Inspired by last night’s success in the kitchen, pre-dawn found me in back there, beginning preparations for my complete protein Vegetable Soup. I was happily chopping vegetables, sautéing the beef and onions, grabbing the bits of this and that that I had saved over the last week, adding them to the soup pot, when Attila rose with the sun.
Attila is planting his garden today. I watch. I occasionally offer input, but never criticism. Breakfast on the back porch consisted of a toasted bagel, and a banana smoothie. Funny how how food tastes even better when you are watching someone else work! But really, Attila is playing, not working, he enjoys gardening so much.
Well, here it is, almost noon, and I am still sitting in my pyjamas; quite comfortably I might add.
I think I’ll get dressed now, and go wander in the garden, see if Attila wants any help.
Date: 11:00 AM EDT Sunday 20 May 2018
Condition: Mostly Cloudy
Pressure: 101.5 kPa
Dew point: 12.6°C

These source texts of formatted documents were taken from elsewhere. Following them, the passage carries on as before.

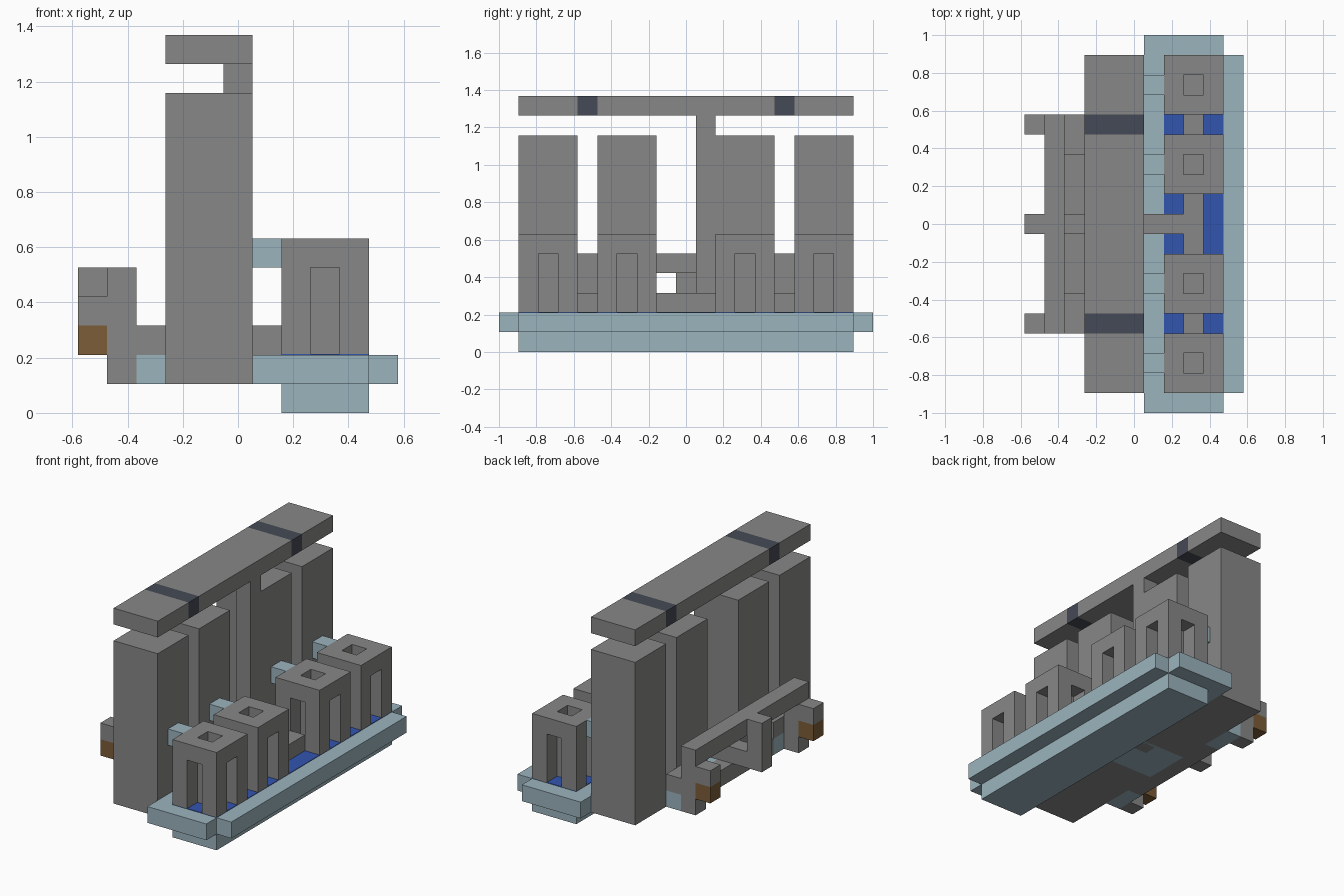
import bpy

U = 2 / 19  # one block
cube = bpy.data.objects.get("Cube")
if cube:
    bpy.data.objects.remove(cube, do_unlink=True)


def material(name, r, g, b):
    m = bpy.data.materials.new(name)
    m.use_nodes = True
    m.diffuse_color = (r, g, b, 1)
    m.node_tree.nodes["Principled BSDF"].inputs["Base Color"].default_value = (r, g, b, 1)
    return m


stone = material("grey stone", 0.24, 0.245, 0.238)
pale = material("pale blue", 0.33, 0.455, 0.51)
water = material("deep blue", 0.032, 0.09, 0.43)
brown = material("brown", 0.2, 0.11, 0.04)
slate = material("dark slate", 0.06, 0.068, 0.092)

QUADS = ("0132", "4675", "0451", "2376", "0264", "1573")


def blocks(name, mat, *boxes):
    """One object from boxes given as (x, y, z) ranges in block units."""
    verts, faces = [], []
    for xr, yr, zr in boxes:
        n = len(verts)
        verts += [((x - 5.5) * U, (y - 9.5) * U, z * U) for x in xr for y in yr for z in zr]
        faces += [[n + int(c) for c in q] for q in QUADS]
    me = bpy.data.meshes.new(name)
    me.from_pydata(verts, [], faces)
    me.materials.append(mat)
    ob = bpy.data.objects.new(name, me)
    bpy.context.collection.objects.link(ob)
    return ob


# Stepped basin with a thin sheet of water
blocks("basin_foot", pale, ((7, 10), (1, 18), (0, 1)))
blocks("basin_rim", pale, ((6, 10), (0, 19), (1, 2)), ((10, 11), (1, 18), (1, 2)))
blocks("water_sheet", water, ((7, 10), (1, 18), (2, 2.03)))

# Four towers, each with a pavilion and a link block in front
for n, y in enumerate((1, 5, 11, 15), 1):
    blocks(f"tower_{n}", stone, ((3, 6), (y, y + 3), (1, 11)))
    legs = [((x, x + 1), (y + d, y + d + 1), (2, 5)) for x in (7, 9) for d in (0, 2)]
    core = ((8, 9), (y + 1, y + 2), (2, 5))
    roof = [((x, x + 1), (y, y + 3), (5, 6)) for x in (7, 9)]
    roof += [((8, 9), (y + d, y + d + 1), (5, 6)) for d in (0, 2)]
    blocks(f"pavilion_{n}", stone, core, *legs, *roof)
    blocks(f"link_{n}", pale, ((6, 7), (y + 1, y + 2), (5, 6)))

# Floors between the towers
blocks("gap_floors", stone, *[((3, 6), (y, y + 1), (1, 2)) for y in (4, 14)])
blocks("channel_floor", pale, ((3, 6), (8, 11), (1, 2)))

# Walkway between pavilions and the central bridge
blocks("walkway", stone, *[((8, 9), r, (2, 3)) for r in ((4, 5), (8, 11), (14, 15))])
blocks("bridge", stone, ((1, 8), (9, 10), (2, 3)))

# Roof beam carried by one post, with two dark bands
blocks("roof_beam", stone, *[((3, 6), r, (12, 13)) for r in ((1, 4), (5, 14), (15, 18))])
blocks("roof_bands", slate, *[((3, 6), (y, y + 1), (12, 13)) for y in (4, 14)])
blocks("roof_post", stone, ((5, 6), (10, 11), (1, 12)))

# Rear rail: beam, end posts, brackets and ledges
blocks("rear_beam", stone, ((1, 2), (4, 15), (4, 5)))
blocks("rear_middle_leg", stone, ((0, 1), (9, 10), (2, 5)))
blocks("rear_floor", stone, ((2, 3), (6, 13), (1, 2)))
for side, y, ledge in (("front", 4, 4), ("back", 14, 13)):
    blocks(f"{side}_rear_post", stone, ((1, 2), (y, y + 1), (1, 4)))
    blocks(f"{side}_bracket", stone, ((0, 1), (y, y + 1), (3, 4)))
    blocks(f"{side}_bracket_foot", brown, ((0, 1), (y, y + 1), (2, 3)))
    blocks(f"{side}_ledge", stone, ((2, 3), (ledge, ledge + 2), (2, 3)))
    blocks(f"{side}_ledge_base", pale, ((2, 3), (ledge, ledge + 2), (1, 2)))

Wind: NNW 21 gust 32 km/h
Visibility: 24 km
“The greatest of faults, I should say, is to be conscious of none.”
1795 – 1881
Another day has disappeared, flowing painlessly and almost silently into the what-has-been. How I cherish this kind of day.

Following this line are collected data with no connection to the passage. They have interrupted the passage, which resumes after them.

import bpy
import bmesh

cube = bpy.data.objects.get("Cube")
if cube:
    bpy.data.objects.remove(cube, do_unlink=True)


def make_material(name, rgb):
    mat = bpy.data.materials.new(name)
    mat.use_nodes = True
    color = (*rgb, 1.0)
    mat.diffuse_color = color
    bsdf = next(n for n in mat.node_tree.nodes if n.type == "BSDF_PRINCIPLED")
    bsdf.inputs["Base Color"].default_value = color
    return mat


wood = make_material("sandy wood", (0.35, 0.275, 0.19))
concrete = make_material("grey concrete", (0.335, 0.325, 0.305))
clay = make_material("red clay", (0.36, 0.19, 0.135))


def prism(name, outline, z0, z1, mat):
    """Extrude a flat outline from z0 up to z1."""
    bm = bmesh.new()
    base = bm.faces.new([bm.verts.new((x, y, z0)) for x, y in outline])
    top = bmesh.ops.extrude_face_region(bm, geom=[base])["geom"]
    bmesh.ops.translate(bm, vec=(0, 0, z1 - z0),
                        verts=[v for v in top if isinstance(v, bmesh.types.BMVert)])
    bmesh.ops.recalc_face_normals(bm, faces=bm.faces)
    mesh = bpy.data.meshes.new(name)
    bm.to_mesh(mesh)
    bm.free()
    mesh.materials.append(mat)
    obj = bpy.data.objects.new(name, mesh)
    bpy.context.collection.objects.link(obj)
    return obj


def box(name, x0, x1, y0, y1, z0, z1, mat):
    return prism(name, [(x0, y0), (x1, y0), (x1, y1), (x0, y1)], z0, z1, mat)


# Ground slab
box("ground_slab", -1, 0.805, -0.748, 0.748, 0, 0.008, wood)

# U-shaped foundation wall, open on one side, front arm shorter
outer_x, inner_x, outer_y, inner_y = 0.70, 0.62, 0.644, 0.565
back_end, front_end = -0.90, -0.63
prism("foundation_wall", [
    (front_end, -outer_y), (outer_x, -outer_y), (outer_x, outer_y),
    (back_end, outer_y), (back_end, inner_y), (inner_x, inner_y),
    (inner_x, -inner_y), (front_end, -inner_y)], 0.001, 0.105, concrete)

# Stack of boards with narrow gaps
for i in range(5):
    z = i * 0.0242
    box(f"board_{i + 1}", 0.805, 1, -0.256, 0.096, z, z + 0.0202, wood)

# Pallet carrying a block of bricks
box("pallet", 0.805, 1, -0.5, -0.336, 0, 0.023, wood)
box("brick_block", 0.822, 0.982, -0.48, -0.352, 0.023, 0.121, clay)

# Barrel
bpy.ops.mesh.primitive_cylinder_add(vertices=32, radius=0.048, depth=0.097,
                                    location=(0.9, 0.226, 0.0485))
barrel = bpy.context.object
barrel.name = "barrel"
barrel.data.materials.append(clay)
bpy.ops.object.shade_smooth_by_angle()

Deciding on what type of blanket to crochet has proven to be a time consuming, yet enjoyable process. At the end of the day, the choice has not yet been made.

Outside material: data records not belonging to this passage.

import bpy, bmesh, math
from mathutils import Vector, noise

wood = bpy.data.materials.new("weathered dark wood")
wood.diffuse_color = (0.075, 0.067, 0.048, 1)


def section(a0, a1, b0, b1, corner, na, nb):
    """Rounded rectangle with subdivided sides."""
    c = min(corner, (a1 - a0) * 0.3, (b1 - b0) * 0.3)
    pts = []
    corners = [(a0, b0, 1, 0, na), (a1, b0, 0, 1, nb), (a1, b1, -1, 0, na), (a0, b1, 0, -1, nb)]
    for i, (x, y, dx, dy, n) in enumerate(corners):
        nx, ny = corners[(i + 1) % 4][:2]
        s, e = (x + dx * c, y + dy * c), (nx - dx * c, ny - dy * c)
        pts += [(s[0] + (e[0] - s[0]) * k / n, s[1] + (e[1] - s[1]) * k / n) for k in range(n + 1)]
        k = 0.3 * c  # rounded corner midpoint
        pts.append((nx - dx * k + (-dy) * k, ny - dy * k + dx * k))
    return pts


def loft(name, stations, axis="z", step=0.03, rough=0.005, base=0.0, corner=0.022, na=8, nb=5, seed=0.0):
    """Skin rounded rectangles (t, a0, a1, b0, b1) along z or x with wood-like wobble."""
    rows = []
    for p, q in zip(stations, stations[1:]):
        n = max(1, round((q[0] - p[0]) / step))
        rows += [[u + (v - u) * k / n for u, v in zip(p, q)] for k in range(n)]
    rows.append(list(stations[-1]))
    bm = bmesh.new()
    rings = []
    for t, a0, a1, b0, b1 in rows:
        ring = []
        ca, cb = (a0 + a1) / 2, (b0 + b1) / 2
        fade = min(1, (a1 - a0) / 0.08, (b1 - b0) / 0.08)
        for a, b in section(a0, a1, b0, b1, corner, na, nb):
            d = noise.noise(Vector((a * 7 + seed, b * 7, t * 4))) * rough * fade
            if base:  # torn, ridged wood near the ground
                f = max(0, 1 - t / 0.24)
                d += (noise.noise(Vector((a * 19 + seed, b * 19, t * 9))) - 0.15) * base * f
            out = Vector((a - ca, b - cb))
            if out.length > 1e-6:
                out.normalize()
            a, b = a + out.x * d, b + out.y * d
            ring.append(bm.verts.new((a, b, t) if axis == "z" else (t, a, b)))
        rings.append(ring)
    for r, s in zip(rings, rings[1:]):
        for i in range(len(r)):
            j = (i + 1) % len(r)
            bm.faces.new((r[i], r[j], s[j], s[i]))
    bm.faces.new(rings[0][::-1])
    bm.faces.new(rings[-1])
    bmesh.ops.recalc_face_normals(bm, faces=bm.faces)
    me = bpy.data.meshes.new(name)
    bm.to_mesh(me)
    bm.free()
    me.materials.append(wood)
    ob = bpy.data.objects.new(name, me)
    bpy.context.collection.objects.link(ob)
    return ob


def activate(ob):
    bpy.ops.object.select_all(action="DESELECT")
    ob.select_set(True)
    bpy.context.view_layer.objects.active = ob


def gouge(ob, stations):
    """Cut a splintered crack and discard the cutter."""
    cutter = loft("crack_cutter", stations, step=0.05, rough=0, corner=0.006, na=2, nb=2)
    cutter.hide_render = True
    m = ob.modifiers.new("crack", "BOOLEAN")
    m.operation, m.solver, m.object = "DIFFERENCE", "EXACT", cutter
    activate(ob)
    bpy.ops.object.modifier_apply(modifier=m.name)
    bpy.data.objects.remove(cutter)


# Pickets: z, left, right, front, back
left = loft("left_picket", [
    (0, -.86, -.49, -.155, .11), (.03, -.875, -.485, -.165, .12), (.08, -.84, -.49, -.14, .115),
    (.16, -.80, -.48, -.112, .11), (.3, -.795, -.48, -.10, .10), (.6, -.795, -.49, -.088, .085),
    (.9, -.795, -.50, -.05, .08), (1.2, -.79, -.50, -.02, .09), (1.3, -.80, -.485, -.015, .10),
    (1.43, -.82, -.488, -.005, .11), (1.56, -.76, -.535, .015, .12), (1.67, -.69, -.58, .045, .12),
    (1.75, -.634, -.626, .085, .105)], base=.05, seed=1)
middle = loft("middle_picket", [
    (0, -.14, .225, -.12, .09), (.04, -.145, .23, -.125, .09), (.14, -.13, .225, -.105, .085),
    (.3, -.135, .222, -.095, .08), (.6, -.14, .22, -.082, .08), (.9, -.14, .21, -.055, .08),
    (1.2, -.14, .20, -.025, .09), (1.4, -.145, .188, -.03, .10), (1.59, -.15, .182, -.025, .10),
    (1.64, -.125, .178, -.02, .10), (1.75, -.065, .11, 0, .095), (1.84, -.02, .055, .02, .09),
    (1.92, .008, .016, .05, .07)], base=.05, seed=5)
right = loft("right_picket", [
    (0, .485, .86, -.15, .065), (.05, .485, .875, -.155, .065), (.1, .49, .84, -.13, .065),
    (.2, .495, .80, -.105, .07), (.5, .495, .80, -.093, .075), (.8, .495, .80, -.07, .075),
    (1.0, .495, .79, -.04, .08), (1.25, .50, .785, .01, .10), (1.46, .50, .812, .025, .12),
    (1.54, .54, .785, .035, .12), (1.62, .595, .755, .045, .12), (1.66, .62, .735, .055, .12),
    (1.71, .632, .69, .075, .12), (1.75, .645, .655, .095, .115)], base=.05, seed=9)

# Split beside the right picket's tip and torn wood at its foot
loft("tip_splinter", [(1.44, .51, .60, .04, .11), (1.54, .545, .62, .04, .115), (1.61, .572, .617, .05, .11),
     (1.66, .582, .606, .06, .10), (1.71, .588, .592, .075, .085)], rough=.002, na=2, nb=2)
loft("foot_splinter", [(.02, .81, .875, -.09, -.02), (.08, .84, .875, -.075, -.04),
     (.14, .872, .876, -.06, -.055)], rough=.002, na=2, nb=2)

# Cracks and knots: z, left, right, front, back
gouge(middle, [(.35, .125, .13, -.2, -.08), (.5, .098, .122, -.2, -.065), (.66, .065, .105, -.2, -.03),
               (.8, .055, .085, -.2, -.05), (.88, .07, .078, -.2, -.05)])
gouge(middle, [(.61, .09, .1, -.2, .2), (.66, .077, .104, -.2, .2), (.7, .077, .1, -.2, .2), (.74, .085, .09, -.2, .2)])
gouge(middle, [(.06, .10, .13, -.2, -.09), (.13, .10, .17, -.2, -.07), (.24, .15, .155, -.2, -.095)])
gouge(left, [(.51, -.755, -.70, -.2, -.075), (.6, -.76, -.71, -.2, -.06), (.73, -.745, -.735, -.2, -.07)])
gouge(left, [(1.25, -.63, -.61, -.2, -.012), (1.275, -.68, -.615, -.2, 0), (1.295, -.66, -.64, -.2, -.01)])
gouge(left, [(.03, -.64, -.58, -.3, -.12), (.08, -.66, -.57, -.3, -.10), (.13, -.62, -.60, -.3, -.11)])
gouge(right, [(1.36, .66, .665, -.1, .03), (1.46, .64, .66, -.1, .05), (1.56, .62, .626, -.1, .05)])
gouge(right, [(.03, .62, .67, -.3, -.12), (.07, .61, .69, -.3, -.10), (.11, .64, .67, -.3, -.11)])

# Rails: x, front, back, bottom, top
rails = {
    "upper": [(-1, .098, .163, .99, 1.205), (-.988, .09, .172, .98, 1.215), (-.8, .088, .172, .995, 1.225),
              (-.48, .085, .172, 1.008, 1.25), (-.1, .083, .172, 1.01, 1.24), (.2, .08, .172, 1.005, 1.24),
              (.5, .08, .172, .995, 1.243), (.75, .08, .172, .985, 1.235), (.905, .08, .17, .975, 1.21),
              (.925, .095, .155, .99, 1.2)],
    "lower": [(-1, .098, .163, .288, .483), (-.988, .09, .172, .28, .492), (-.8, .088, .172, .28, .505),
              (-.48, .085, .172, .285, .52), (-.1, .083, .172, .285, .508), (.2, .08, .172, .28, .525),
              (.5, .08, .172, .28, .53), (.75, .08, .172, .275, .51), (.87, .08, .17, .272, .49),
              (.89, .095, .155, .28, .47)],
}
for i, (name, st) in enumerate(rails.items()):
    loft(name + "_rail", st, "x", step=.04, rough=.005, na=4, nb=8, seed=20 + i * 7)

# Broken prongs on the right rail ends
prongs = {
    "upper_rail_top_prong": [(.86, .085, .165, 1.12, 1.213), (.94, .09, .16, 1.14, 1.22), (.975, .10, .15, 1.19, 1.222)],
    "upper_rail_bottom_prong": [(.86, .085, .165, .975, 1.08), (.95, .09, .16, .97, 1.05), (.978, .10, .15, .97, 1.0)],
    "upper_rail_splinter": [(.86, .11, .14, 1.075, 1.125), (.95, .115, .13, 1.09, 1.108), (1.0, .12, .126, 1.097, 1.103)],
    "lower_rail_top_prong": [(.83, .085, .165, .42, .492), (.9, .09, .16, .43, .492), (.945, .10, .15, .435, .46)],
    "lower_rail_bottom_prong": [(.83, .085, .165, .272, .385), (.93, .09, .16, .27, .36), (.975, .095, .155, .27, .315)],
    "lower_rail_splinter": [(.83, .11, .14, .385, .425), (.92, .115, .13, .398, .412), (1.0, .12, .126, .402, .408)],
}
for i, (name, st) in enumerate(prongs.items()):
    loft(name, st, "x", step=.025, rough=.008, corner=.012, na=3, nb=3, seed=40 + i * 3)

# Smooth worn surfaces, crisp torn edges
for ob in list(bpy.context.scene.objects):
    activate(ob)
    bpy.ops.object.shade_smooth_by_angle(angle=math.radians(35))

The garden has yielded many pounds of scarlet runner beans, a veritable bumper crop. The plants are beautiful, the blooms brighten even the greyest, dullest day. The beans are a wee bit furry, and delicious. Attila has been blanching and freezing almost every weeknight, so that we will enjoy organic garden green beans with our warm winter meals. The tomatoes are not prolific, but have provided me with weeks of toasted tomato sandwich lunches. The tomatoes continue to produce modest numbers of fruit to keep the supply coming. The cabbage is small, Attila will use it in stir fries in the coming weeks. The celery is small as well, one plant in particular, but it will make a welcome addition to dishes all winter long, as we will chop, blanch, and freeze it. The squash has not ripened yet, but it looks to be a good crop of Hubbard and Butternut squash.
I recently gifted two genealogy reference books, which had been gifted to me. I left them under Iris the Trailer last weekend, well packaged in a box and a plastic bag, so that my fellow researcher could pick them up at her leisure. She willingly shares her research with others, and tries to help anyone with their research if she can, so that I feel the books well placed in her hands.
I don’t usually buy books these days, they are expensive, and they require storage space, if I fall in love with them and want to keep them near. Although I enjoyed the Ferrante books, I did not fall in love with them, they did not open inner doors and windows for me, perhaps because the author’s experiences are not entirely dissimilar to my own. I am thinking of donating the books to a library, having only been read by me they are in new condition.
I have been intrigued by the author Sigrid Undset (1882-1949), a Norwegian author who received the Nobel Prize for Literature in 1928. I had not heard of her before, and wonder why. She wrote two series of novels set against the background of medieval Norway in the 13th century: the 3-volume Kristin Lavransdatter, and the 4-volume Olav Audunssønn. I have just ordered the 3-volume Kristin Lavransdatter series, to arrive at the end of September. My winter reading will be ready, for cozy winter nights at Mist Cottage.
One night last week, deep into the night, while I was burning the midnight oil in the living room, unable to sleep, Attila heard a loud sliding noise, it woke him up. In the morning we discussed the sound, speculating on the source. It wasn’t until the next day that I opened my closet door, to find that my clothing was no longer hung neatly on the rod. The rod support had collapsed. Attila will fix this, in time. Attila and I will drive to the city tonight, to do some needed shopping, and will pick up the needed hardware. The very, very cheap wardrobes that we purchased on sale are not exactly robust. You really do get what you pay for!
This what I found in my closet after Attila heard a loud “sliding” noise in the night.